Date of Interview: 7 November 2001
Interviewers: CAPT(s) Michael McDaniel; CAPT Gary Hall; CAPT Steve Horwitz; & CAPT James Wombwell, USNR, Navy Combat Documentation Detachment 206
At the time of the attack, LT Sell was serving in the OPNAV N751 Expeditionary Warfare & Naval Special Warfare Branch. On the morning of the attack, he was at work at the Pentagon.
LT Sell was awarded the Navy & Marine Corps Medal for his actions in the aftermath of the attack. This medal is awarded to service members who, while serving in any capacity with the Navy or Marine Corps, distinguish themselves by heroism not involving actual conflict with the enemy. For acts of life-saving or attempted life-saving, it is required that the action involve the risk of one’s own life. It is the highest non-combat decoration for heroism awarded by the Department of the Navy.
Oral History Summary:
In the moments leading up to the attack, LT Sell had been watching the news coming out of New York City with the others in his office, including CDR Craig Powell. Their office was on the fifth deck of C Ring just off Corridor 4. LT Sell had just started to take a call on his cell phone when the building shook from the force of a major explosion. CDR Powell started pushing everyone out of the office into Corridor 4. They all started heading towards the inner courtyard. At some point in the evacuation, he got separated from CDR Powell. LT Sell spent a few moments trying to find CDR Powell. In those few moments, the thought occurred to him that maybe it wasn’t a good idea for large numbers of people to evacuate into a central location like the inner courtyard, because it made such an easy target. But he wanted to link back up with CDR Powell, so he exited into the inner courtyard to look for him.
In the inner courtyard, he didn’t find CDR Powell, but LT Sell did see and smell for the first time the after effects of the impact and the explosion. For a brief second, he just stopped and stared at the plumes of black smoke rising from the building he’d just exited. Then he started moving again. He made contact with some individuals who worked in OPNAV N75 and told them to tell everyone that he was ok and going to look for CDR Powell. From there, he headed back towards Corridor 4, which is where he saw injured people exiting the building. He began assisting triage efforts. He’d taken a couple of EMT classes, but hadn’t the time to complete the course. He still had some knowledge of field medicine from his SEAL training, so he did the best he could to assist those efforts and provide medical assistance to injured people.

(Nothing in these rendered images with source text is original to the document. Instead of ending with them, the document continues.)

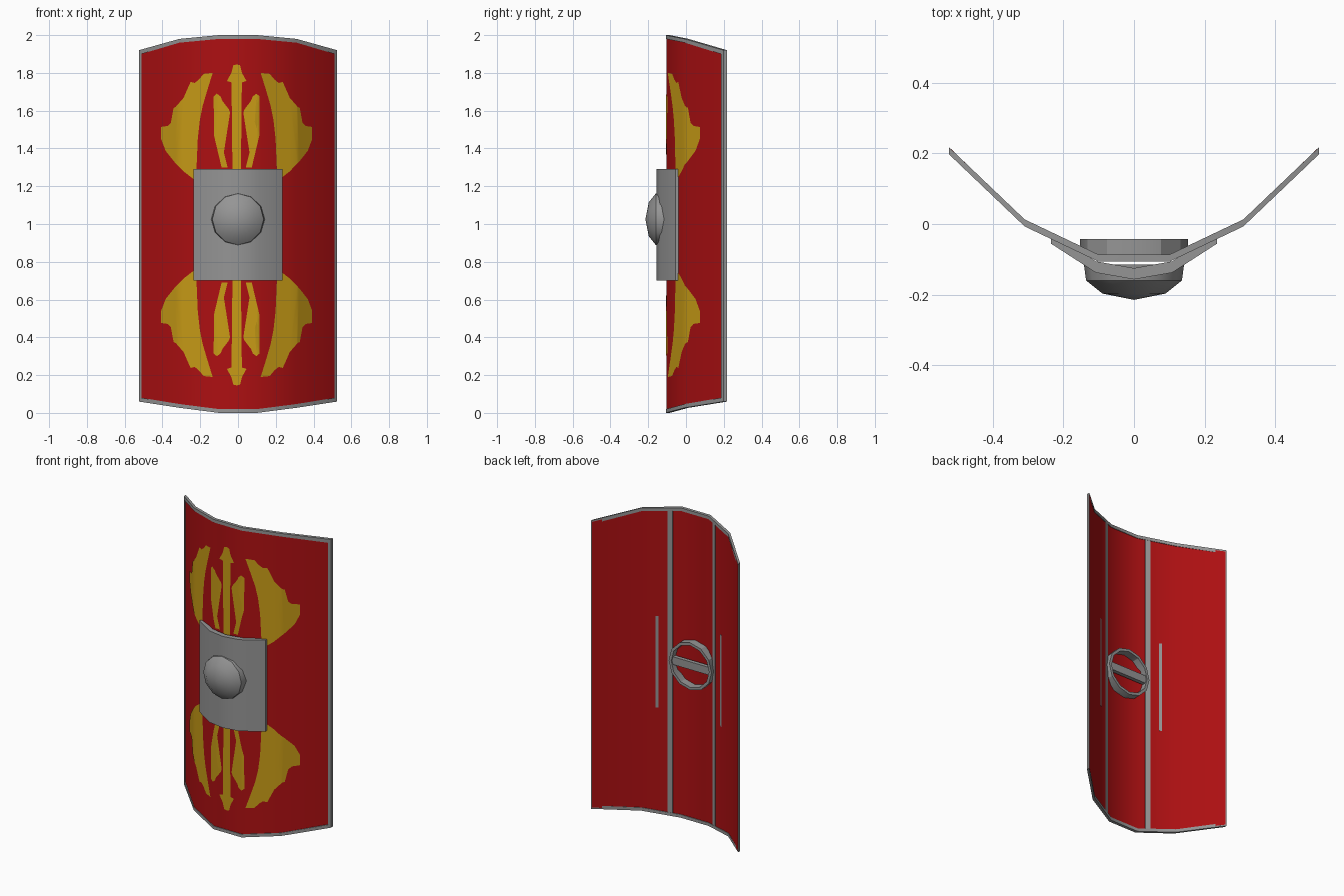
import bpy, bmesh, math

if "Cube" in bpy.data.objects:
    bpy.data.objects.remove(bpy.data.objects["Cube"])


def material(name, rgb):
    m = bpy.data.materials.new(name)
    m.diffuse_color = (*rgb, 1)
    m.use_nodes = True
    m.node_tree.nodes["Principled BSDF"].inputs["Base Color"].default_value = m.diffuse_color
    return m


RED = material("deep red", (0.42, 0.005, 0.006))
GOLD = material("gold paint", (0.58, 0.33, 0.008))
GREY = material("grey metal", (0.3, 0.3, 0.3))

# Bent plan of the shield: x, y, top z, bottom z
COLS = [(-.525, .208, 1.92, .06), (-.31, .003, 1.98, .027), (-.1, -.097, 2.0, 0),
        (.1, -.097, 2.0, 0), (.31, .003, 1.98, .027), (.525, .208, 1.92, .06)]


def sample(x, k):
    """Interpolate column k of the plan at x."""
    for a, b in zip(COLS, COLS[1:]):
        if x <= b[0] + 1e-6:
            return a[k] + (x - a[0]) / (b[0] - a[0]) * (b[k] - a[k])
    return COLS[-1][k]


def finish(bm, name, mat, smooth=True, recalc=True):
    if recalc:
        bmesh.ops.recalc_face_normals(bm, faces=bm.faces)
    me = bpy.data.meshes.new(name)
    bm.to_mesh(me)
    bm.free()
    ob = bpy.data.objects.new(name, me)
    bpy.context.collection.objects.link(ob)
    me.materials.append(mat)
    if smooth:
        bpy.ops.object.select_all(action='DESELECT')
        ob.select_set(True)
        bpy.context.view_layer.objects.active = ob
        bpy.ops.object.shade_smooth_by_angle(angle=math.radians(30))
    return ob


def slab(name, mat, rows, smooth=True):
    """Bent slab; each row is x, front y, back y, bottom z, top z."""
    bm = bmesh.new()
    secs = [[bm.verts.new(p) for p in ((x, f, b), (x, k, b), (x, k, t), (x, f, t))]
            for x, f, k, b, t in rows]
    bridge(bm, secs)
    bm.faces.new(secs[0])
    bm.faces.new(secs[-1])
    return finish(bm, name, mat, smooth)


def bridge(bm, loops, closed=False):
    pairs = list(zip(loops, loops[1:])) + ([(loops[-1], loops[0])] if closed else [])
    for a, b in pairs:
        for i in range(len(a)):
            j = (i + 1) % len(a)
            bm.faces.new((a[i], a[j], b[j], b[i]))


def lathe(name, mat, prof, z, closed, n=12):
    """Spin (radius, y) points about the y direction."""
    bm = bmesh.new()
    rings = [[bm.verts.new((r * math.cos(i * math.tau / n), y, z + r * math.sin(i * math.tau / n)))
              for i in range(n)] for r, y in prof]
    bridge(bm, rings, closed)
    if not closed:
        bm.faces.new(rings[0])
        bmesh.ops.remove_doubles(bm, verts=bm.verts, dist=1e-5)
    return finish(bm, name, mat)


# Red board
slab("shield_board", RED, [(x, y - .006, y + .006, b + .008, t - .008) for x, y, t, b in
                           [(x * (.99 if abs(x) > .5 else 1), y, t, b) for x, y, t, b in COLS]])

# Metal rim around the whole edge
outer = [(x, b) for x, y, t, b in COLS] + [(x, t) for x, y, t, b in reversed(COLS)]
inner = [(math.copysign(min(abs(x), .512), x), z + (.02 if z < 1 else -.02)) for x, z in outer]
bm = bmesh.new()
loops = [[bm.verts.new((x, sample(x, 1) + d, z)) for x, z in pts]
         for pts, d in ((outer, -.01), (outer, .01), (inner, .01), (inner, -.01))]
bridge(bm, loops, closed=True)
finish(bm, "rim", GREY)

# Painted emblem: one quarter, mirrored left/right and top/bottom
WING = [(.127, 1.80), (.175, 1.795), (.2, 1.765), (.222, 1.747), (.244, 1.752), (.265, 1.705),
        (.281, 1.668), (.323, 1.62), (.334, 1.615), (.334, 1.572), (.345, 1.54), (.365, 1.519),
        (.4, 1.514), (.4, 1.45), (.376, 1.387), (.33, 1.329), (.278, 1.276), (.222, 1.233),
        (.215, 1.24), (.213, 1.35), (.206, 1.45), (.195, 1.55), (.18, 1.625), (.155, 1.71)]
BOLT = [(.085, 1.675), (.105, 1.69), (.122, 1.675), (.117, 1.65), (.095, 1.642), (.075, 1.6),
        (.12, 1.468), (.08, 1.3), (.048, 1.3), (.09, 1.465), (.06, 1.585), (.035, 1.59), (.042, 1.608),
        (.06, 1.612)]
SHAFT = [(0, 1.845), (.018, 1.84), (.028, 1.8), (.052, 1.757), (.022, 1.748), (.022, 1.25), (0, 1.25)]


def paint(name, shape, mid=-.007):
    bm = bmesh.new()
    for sx in (-1, 1):
        for top in (True, False):
            vs = [bm.verts.new((mid + sx * x, 0, z if top else 1.99 - z)) for x, z in shape]
            bm.faces.new(vs)
    bmesh.ops.triangulate(bm, faces=bm.faces)
    for x in (-.31, -.1, .1, .31):
        bmesh.ops.bisect_plane(bm, geom=bm.verts[:] + bm.edges[:] + bm.faces[:],
                               plane_co=(x, 0, 0), plane_no=(1, 0, 0))
    bm.normal_update()
    bmesh.ops.reverse_faces(bm, faces=[f for f in bm.faces if f.normal.y > 0])
    for v in bm.verts:
        v.co.y = sample(v.co.x, 1) - .009
    finish(bm, name, GOLD, recalc=False)


paint("painted_wings", WING)
paint("painted_bolts", BOLT)
paint("painted_arrows", SHAFT)

# Curved centre plate and domed boss
slab("centre_plate", GREY, [(x, y, y + .032, .7, 1.29) for x, y in
     ((-.235, -.056), (-.108, -.138), (0, -.157), (.108, -.138), (.235, -.056))])
lathe("boss", GREY, [(.142, -.115), (.136, -.16), (.09, -.197), (0, -.215)], 1.025, False)

# Back: grip ring, grip bar and two vertical battens
lathe("grip_ring", GREY, [(.153, -.095), (.153, -.042), (.135, -.042), (.135, -.095)], 1.02, True)
slab("grip_bar", GREY, [(x, -.075, -.05, .995, 1.045) for x in (-.14, .14)], False)
for side, name in ((-1, "batten_left"), (1, "batten_right")):
    slab(name, GREY, [(x, sample(x, 1), sample(x, 1) + .009, sample(x, 3) + .015, sample(x, 2) - .015)
                      for x in (side * .143, side * .17)], False)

When he noticed individuals with stretchers running into the building, he joined them. At that time, he located CDR Powell, who was with LtCol Giles Kyser, USMC, in the alley between B and C Ring. They were working at the hole that been blasted out of the C Ring wall, trying to fight the fires and work their way into the building as part of search and rescue efforts. The two officers had set up an informal command in the area and were working to ensure no one else got hurt or lost. Prior to his assignment at the Pentagon, LT Sell had reported to LtCol Kyser while he was serving as a SEAL Team platoon commander in Europe, so he thought everything would be okay if he just stayed with CDR Powell and LtCol Kyser.
Serving with CDR Powell and LtCol Kyser, LT Sell did everything he could in the next few hours to assist the search and rescue efforts and help the first responders and law enforcement personnel as they arrived at the site. Eventually though, LT Sell and the others were released as everyone began to realize that there was nothing more they could do.
In his oral history, LT Sell detailed the experiences he had the day of the attack. He also talked about the days and weeks after, how the day to day work in the N751 office changed for him, his new assignment in Bahrain, and his future in the Navy. He shared many anecdotes that give more depth to his story.
Content Warnings: Sensitive Content and Language
Oral History Abstract and Transcript: Sell, Olin LT Pentagon Attack Oral History (PDF, 569kb)
Related Oral Histories:
Powell, Craig CDR
Stratton, Jeff CDR
Pentagon Attack Narrative Account (AR/668):
Sell, Olin LT (PDF, 192kb)